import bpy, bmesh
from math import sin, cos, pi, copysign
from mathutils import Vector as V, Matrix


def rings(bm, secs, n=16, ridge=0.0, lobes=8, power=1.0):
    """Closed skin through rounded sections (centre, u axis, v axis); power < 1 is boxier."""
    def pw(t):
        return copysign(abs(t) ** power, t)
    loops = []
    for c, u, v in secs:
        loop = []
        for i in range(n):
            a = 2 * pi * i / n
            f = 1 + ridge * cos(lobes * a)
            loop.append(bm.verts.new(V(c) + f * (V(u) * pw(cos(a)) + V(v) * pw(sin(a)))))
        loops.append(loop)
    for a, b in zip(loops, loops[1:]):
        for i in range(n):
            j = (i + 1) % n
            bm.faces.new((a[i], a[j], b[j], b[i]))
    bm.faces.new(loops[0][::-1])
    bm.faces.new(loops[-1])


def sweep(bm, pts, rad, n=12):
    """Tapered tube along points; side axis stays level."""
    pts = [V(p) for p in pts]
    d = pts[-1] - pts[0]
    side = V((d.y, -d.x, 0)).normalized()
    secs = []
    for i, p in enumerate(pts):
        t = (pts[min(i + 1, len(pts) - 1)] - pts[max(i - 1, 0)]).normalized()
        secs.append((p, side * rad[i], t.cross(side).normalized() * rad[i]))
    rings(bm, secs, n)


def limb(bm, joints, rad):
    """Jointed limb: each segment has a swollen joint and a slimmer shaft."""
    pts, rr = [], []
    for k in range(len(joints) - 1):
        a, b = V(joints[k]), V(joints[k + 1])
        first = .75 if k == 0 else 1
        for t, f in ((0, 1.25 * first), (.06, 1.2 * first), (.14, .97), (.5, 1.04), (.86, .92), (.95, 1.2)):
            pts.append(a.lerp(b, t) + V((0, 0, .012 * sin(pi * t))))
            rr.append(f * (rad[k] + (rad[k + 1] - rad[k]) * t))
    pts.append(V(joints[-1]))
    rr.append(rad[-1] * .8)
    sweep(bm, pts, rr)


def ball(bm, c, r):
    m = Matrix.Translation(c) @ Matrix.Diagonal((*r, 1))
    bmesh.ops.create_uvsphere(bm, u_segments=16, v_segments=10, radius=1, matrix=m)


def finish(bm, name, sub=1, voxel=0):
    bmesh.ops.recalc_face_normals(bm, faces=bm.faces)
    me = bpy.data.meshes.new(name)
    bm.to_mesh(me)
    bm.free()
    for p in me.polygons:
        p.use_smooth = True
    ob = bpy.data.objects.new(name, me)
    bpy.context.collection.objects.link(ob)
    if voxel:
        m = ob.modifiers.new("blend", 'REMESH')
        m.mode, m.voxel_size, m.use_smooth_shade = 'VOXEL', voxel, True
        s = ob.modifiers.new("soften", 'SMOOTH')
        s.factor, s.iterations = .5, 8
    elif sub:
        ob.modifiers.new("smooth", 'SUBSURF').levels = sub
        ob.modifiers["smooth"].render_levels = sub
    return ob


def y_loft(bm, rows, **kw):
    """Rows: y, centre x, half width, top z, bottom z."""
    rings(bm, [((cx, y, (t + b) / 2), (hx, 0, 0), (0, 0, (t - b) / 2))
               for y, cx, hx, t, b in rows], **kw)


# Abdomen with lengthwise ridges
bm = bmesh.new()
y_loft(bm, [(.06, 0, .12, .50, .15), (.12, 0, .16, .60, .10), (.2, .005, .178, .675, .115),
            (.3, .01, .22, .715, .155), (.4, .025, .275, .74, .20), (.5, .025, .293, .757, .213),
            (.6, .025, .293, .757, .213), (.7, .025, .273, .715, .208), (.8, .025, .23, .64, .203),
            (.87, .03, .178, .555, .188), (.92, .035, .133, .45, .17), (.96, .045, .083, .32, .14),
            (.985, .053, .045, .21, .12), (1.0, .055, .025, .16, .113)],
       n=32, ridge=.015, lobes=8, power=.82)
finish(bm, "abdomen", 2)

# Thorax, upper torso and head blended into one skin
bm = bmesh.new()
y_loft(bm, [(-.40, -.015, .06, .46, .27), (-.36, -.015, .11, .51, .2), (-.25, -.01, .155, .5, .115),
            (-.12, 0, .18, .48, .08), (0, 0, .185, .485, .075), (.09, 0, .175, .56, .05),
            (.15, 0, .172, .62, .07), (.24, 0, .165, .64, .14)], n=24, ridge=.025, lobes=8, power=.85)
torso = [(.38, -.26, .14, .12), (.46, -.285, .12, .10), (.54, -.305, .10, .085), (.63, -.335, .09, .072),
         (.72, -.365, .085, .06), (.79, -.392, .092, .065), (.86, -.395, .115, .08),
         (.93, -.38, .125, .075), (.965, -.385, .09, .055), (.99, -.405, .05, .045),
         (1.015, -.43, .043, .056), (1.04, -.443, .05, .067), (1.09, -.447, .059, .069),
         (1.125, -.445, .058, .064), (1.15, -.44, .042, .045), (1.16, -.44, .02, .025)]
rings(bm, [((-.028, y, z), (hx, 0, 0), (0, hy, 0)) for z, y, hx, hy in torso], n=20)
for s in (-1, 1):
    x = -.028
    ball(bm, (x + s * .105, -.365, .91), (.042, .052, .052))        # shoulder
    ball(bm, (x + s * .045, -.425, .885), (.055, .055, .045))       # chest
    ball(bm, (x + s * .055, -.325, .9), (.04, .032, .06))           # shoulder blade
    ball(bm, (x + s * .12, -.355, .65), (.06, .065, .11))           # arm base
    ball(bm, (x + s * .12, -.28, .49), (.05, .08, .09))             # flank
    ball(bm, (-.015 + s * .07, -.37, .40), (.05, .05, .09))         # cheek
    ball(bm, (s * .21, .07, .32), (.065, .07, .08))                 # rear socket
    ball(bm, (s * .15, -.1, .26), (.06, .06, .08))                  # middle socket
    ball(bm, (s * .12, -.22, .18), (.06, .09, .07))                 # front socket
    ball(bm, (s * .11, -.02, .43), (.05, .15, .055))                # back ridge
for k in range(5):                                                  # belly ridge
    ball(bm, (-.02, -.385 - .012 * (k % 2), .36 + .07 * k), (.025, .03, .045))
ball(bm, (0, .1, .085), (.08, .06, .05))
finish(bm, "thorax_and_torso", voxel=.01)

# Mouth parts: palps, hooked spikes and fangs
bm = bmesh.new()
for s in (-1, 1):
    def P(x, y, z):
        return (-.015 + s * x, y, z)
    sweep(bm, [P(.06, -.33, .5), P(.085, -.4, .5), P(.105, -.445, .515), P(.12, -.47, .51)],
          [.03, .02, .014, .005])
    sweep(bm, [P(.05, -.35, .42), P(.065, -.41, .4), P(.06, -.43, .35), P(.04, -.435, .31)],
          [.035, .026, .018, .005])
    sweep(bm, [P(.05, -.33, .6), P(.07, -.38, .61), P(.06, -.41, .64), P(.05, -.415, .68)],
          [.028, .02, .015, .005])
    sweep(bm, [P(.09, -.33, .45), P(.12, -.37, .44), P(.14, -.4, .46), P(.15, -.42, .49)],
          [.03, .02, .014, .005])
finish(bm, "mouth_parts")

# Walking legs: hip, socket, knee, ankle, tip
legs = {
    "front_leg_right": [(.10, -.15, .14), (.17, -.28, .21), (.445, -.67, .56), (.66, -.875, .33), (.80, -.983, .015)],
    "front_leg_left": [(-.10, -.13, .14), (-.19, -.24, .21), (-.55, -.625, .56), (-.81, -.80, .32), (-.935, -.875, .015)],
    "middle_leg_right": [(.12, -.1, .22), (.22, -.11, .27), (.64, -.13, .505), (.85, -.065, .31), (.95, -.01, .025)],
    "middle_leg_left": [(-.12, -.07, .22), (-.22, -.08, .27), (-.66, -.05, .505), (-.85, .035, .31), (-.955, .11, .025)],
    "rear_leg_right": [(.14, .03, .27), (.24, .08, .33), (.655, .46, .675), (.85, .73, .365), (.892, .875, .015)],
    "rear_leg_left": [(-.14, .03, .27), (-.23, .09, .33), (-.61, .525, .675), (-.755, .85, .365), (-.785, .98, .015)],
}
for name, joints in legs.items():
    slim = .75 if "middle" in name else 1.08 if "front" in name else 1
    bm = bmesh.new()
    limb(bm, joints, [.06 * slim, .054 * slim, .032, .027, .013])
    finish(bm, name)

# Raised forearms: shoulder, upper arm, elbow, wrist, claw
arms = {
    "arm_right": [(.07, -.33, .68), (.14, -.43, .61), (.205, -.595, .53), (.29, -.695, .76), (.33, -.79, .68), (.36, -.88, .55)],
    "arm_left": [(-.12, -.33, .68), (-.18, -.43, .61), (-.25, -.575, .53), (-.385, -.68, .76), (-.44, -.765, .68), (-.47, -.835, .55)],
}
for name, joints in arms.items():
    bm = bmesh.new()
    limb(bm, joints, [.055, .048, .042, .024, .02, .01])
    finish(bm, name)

########################################

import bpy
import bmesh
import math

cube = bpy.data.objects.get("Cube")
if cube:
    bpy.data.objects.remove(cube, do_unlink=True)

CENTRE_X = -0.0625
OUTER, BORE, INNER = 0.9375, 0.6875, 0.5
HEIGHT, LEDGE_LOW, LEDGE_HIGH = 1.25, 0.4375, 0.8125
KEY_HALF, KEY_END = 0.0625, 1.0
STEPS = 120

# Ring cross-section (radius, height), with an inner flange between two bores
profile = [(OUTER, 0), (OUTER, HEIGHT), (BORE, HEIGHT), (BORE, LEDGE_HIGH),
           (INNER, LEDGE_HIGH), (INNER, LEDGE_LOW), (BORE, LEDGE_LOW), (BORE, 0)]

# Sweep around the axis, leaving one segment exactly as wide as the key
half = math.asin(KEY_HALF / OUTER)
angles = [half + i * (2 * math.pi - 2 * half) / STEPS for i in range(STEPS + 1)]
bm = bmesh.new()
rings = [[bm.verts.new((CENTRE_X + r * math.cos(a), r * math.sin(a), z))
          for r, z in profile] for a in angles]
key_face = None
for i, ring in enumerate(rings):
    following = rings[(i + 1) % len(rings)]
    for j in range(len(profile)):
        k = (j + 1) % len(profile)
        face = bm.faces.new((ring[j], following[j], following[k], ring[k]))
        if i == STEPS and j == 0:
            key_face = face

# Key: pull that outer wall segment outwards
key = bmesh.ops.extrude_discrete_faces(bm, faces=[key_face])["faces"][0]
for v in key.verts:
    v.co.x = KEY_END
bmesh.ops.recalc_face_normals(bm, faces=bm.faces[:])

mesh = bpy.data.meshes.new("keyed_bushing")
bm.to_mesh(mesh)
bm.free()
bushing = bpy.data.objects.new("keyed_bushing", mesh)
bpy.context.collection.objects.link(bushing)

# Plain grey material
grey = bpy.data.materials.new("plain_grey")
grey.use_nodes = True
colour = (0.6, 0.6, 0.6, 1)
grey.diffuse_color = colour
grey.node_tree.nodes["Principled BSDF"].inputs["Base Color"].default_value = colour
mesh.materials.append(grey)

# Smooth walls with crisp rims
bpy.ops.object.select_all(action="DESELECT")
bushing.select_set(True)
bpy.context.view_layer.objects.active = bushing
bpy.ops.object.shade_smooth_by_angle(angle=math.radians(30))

########################################

Task
When the line with "bm.faces.new(loops[-1])" is reached in the data above, start copying there, and copy each line exactly until the line with "first = .75 if k == 0 else 1" has been copied; copy nothing else.

Completed task
    bm.faces.new(loops[-1])


def sweep(bm, pts, rad, n=12):
    """Tapered tube along points; side axis stays level."""
    pts = [V(p) for p in pts]
    d = pts[-1] - pts[0]
    side = V((d.y, -d.x, 0)).normalized()
    secs = []
    for i, p in enumerate(pts):
        t = (pts[min(i + 1, len(pts) - 1)] - pts[max(i - 1, 0)]).normalized()
        secs.append((p, side * rad[i], t.cross(side).normalized() * rad[i]))
    rings(bm, secs, n)


def limb(bm, joints, rad):
    """Jointed limb: each segment has a swollen joint and a slimmer shaft."""
    pts, rr = [], []
    for k in range(len(joints) - 1):
        a, b = V(joints[k]), V(joints[k + 1])
        first = .75 if k == 0 else 1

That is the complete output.